Spotify to Increase Musicians’ Profit

When I first tried Spotify, a Sweden-based music streaming service that recently became known in the U.S., I expected it would be a tragedy for the music industry. How could any artist ever expect to make a profit when this program allowed anyone to listen to millions of songs for free?  Spotify already has around 15 million songs and is continuously growing by about 10,000 new songs a day. There is a Premium membership which costs $9.99 a month, benefits including the removal of the advertisements that play in between every few songs or so, unlimited streaming, and Spotify for mobile.

After a little research, I saw this program as beneficial for the musicians. In this day and age, we are all about convenience. No one wants to get in a car and drive to a store just to search for the CD when they can just go online and download or stream their favorite artists right away.

Spotify pays artists minimums based on their stream count which means more revenue for the artists. The artists will begin to make the money on their music that they had lost for years due to illegal downloading. The music industry loses over $12.5 billion per year due to piracy, according to the Recording Industry Association of America. As people stream music, the record companies will be paid, which allows them to in turn, pay the musicians. There are many ways to purchase music online including I-Tunes and Amazon. It was hoped that these types of options would decrease the number of illegal downloads, but Spotify has the best chance at creating a real decrease by offering completely free music.

Now with all this free music available at our fingertips, we won’t even have to wait the few minutes of download time to hear our favorite artists. Spotify also makes it easier to share music with friends by creating public playlists or sharing music choices on Spotify through Facebook or Twitter. It is not only a large database of free music but also a type of social-networking site which broadcasts your music on Facebook as you are listening to it. For people interested in discovering new music, there is even a “New Album Releases” playlist created by Spotify that you can subscribe to stay updated.

The effects of internet downloading and streaming are visible in stores. Best Buy’s CD section has significantly reduced its size to a very minimal collection of artists. Vinyl albums are usually difficult to find anywhere but sometimes can be purchased directly from the artist’s online merchandise store.  Now even if someone did want to go to a store to find a hard copy of an album, it would be unlikely to find it unless the musician or musical group is widely known.

Internet downloading and streaming allows for record companies to save money on the production of album covers, CDs, tapes, and vinyl records. By using Spotify, you are supporting your favorite artists while not paying a dime and with a statement like “Millions of tracks, any time you like. Just search for it in Spotify, then play it. Just help yourself to whatever you want, whenever you want it,” how can anyone resist?
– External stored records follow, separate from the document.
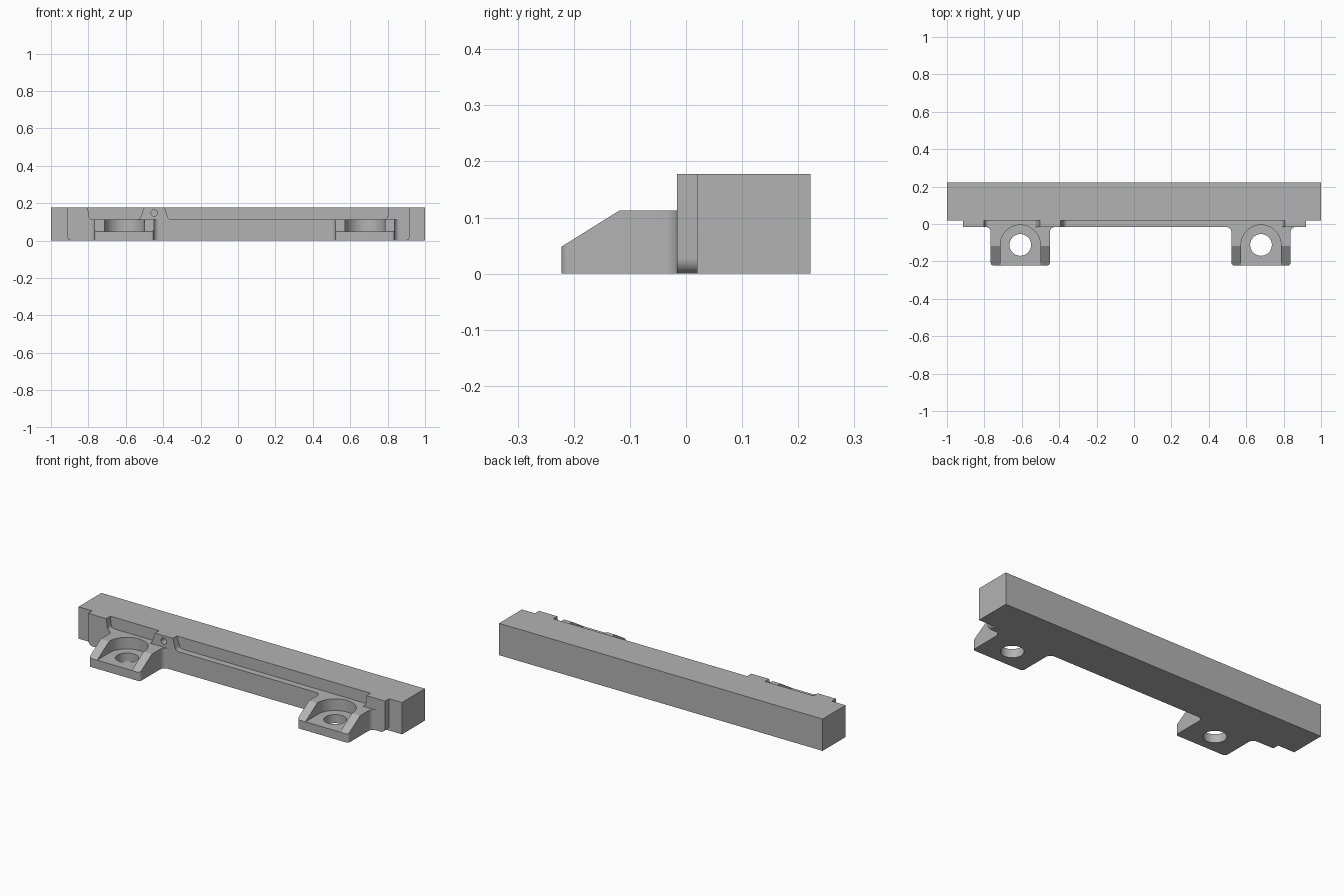
import bpy, bmesh, math
from mathutils import Vector

cube = bpy.data.objects.get("Cube")
if cube:
    bpy.data.objects.remove(cube)

grey = bpy.data.materials.new("plain grey")
grey.use_nodes = True
COLOUR = (0.45, 0.45, 0.45, 1)
grey.diffuse_color = COLOUR
grey.node_tree.nodes["Principled BSDF"].inputs["Base Color"].default_value = COLOUR


def rounded(corners, steps=8):
    """Outline from (x, y, radius) corners, each rounded by an arc."""
    out = []
    for i, (x, y, r) in enumerate(corners):
        p = Vector((x, y))
        if r == 0:
            out.append(p)
            continue
        a = (Vector(corners[i - 1][:2]) - p).normalized()
        b = (Vector(corners[(i + 1) % len(corners)][:2]) - p).normalized()
        half = a.angle(b) / 2
        centre = p + (a + b).normalized() * (r / math.sin(half))
        start = p + a * (r / math.tan(half)) - centre
        end = p + b * (r / math.tan(half)) - centre
        sweep = math.pi - 2 * half
        for k in range(steps + 1):
            t = k / steps
            out.append(centre + (start * math.sin((1 - t) * sweep)
                                 + end * math.sin(t * sweep)) / math.sin(sweep))
    return out


def circle(x, y, r, n=40):
    return [Vector((x + r * math.cos(k * math.tau / n), y + r * math.sin(k * math.tau / n)))
            for k in range(n)]


def prism(name, outline, axis, low, high):
    """Extrude a 2D outline along the given axis."""
    place = {"x": lambda p, d: (d, p[0], p[1]),
             "y": lambda p, d: (p[0], d, p[1]),
             "z": lambda p, d: (p[0], p[1], d)}[axis]
    bm = bmesh.new()
    face = bm.faces.new([bm.verts.new(place(p, low)) for p in outline])
    ext = bmesh.ops.extrude_face_region(bm, geom=[face])
    moved = [v for v in ext["geom"] if isinstance(v, bmesh.types.BMVert)]
    bmesh.ops.translate(bm, verts=moved, vec=Vector(place((0, 0), high - low)))
    bmesh.ops.recalc_face_normals(bm, faces=bm.faces)
    mesh = bpy.data.meshes.new(name)
    bm.to_mesh(mesh)
    bm.free()
    mesh.materials.append(grey)
    ob = bpy.data.objects.new(name, mesh)
    bpy.context.collection.objects.link(ob)
    return ob


def combine(target, tool, operation):
    """Apply a boolean and discard the tool."""
    mod = target.modifiers.new("bool", "BOOLEAN")
    mod.operation, mod.object, mod.solver = operation, tool, "EXACT"
    bpy.context.view_layer.objects.active = target
    bpy.ops.object.modifier_apply(modifier=mod.name)
    bpy.data.objects.remove(tool)


TOP, LEDGE, FLOOR = 0.178, 0.113, 0.048
FRONT, FACE, STEP, BACK = -0.222, -0.016, 0.02, 0.222
INSIDE = 0.06

# Long rear bar
bar = prism("mounting_bar", [(-1, STEP), (1, STEP), (1, BACK), (-1, BACK)], "z", 0, TOP)

# Front plate with rounded lower corners and two top recesses
plate = prism("front_plate", rounded([(-0.915, 0, 0.028), (0.92, 0, 0.028),
                                      (0.92, TOP, 0), (-0.915, TOP, 0)]), "y", FACE, INSIDE)
for left, left_low, right_low, right in ((-0.803, -0.795, -0.525, -0.502),
                                         (-0.392, -0.372, 0.798, 0.806)):
    recess = prism("recess_cutter", rounded([
        (left, TOP + 0.02, 0), (left, TOP, 0), (left_low, LEDGE, 0.02),
        (right_low, LEDGE, 0.02), (right, TOP, 0), (right, TOP + 0.02, 0)]),
        "y", FACE - 0.05, STEP)
    combine(plate, recess, "DIFFERENCE")
combine(bar, plate, "UNION")

# Two mounting ears with sloped fronts, filleted roots and open counterbores
HALF, ROOT, HOLE_Y, BORE = 0.158, 0.045, -0.112, 0.107
for x in (-0.608, 0.679):
    a, b = x - HALF, x + HALF
    ear = prism("mounting_ear", rounded([
        (a, FRONT, 0.015), (b, FRONT, 0.015), (b, FACE, 0.028), (b + ROOT, FACE, 0),
        (b + ROOT, INSIDE, 0), (a - ROOT, INSIDE, 0), (a - ROOT, FACE, 0),
        (a, FACE, 0.028)]), "z", 0, LEDGE)
    slope = prism("slope_cutter", [(-0.302, -0.002), (-0.038, 0.163), (-0.302, 0.163)],
                  "x", a - 0.1, b + 0.1)
    combine(ear, slope, "DIFFERENCE")
    combine(bar, ear, "UNION")
    arch = [Vector((x + BORE * math.cos(k * math.pi / 24), HOLE_Y + BORE * math.sin(k * math.pi / 24)))
            for k in range(25)]
    arch += [Vector((x - BORE, FRONT - 0.05)), Vector((x + BORE, FRONT - 0.05))]
    combine(bar, prism("counterbore_cutter", arch, "z", FLOOR, 0.16), "DIFFERENCE")
    combine(bar, prism("hole_cutter", circle(x, HOLE_Y, 0.058), "z", -0.05, 0.16), "DIFFERENCE")

# Small pin hole in the post between the recesses
combine(bar, prism("pin_cutter", circle(-0.448, 0.147, 0.017, 24), "y", FACE - 0.05, INSIDE + 0.03),
        "DIFFERENCE")

# Keep flat faces crisp and curves smooth
bpy.ops.object.select_all(action="DESELECT")
bar.select_set(True)
bpy.context.view_layer.objects.active = bar
bpy.ops.object.shade_smooth_by_angle(angle=math.radians(25))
*Published in the College of DuPage Courier Student Newspaper, 2013.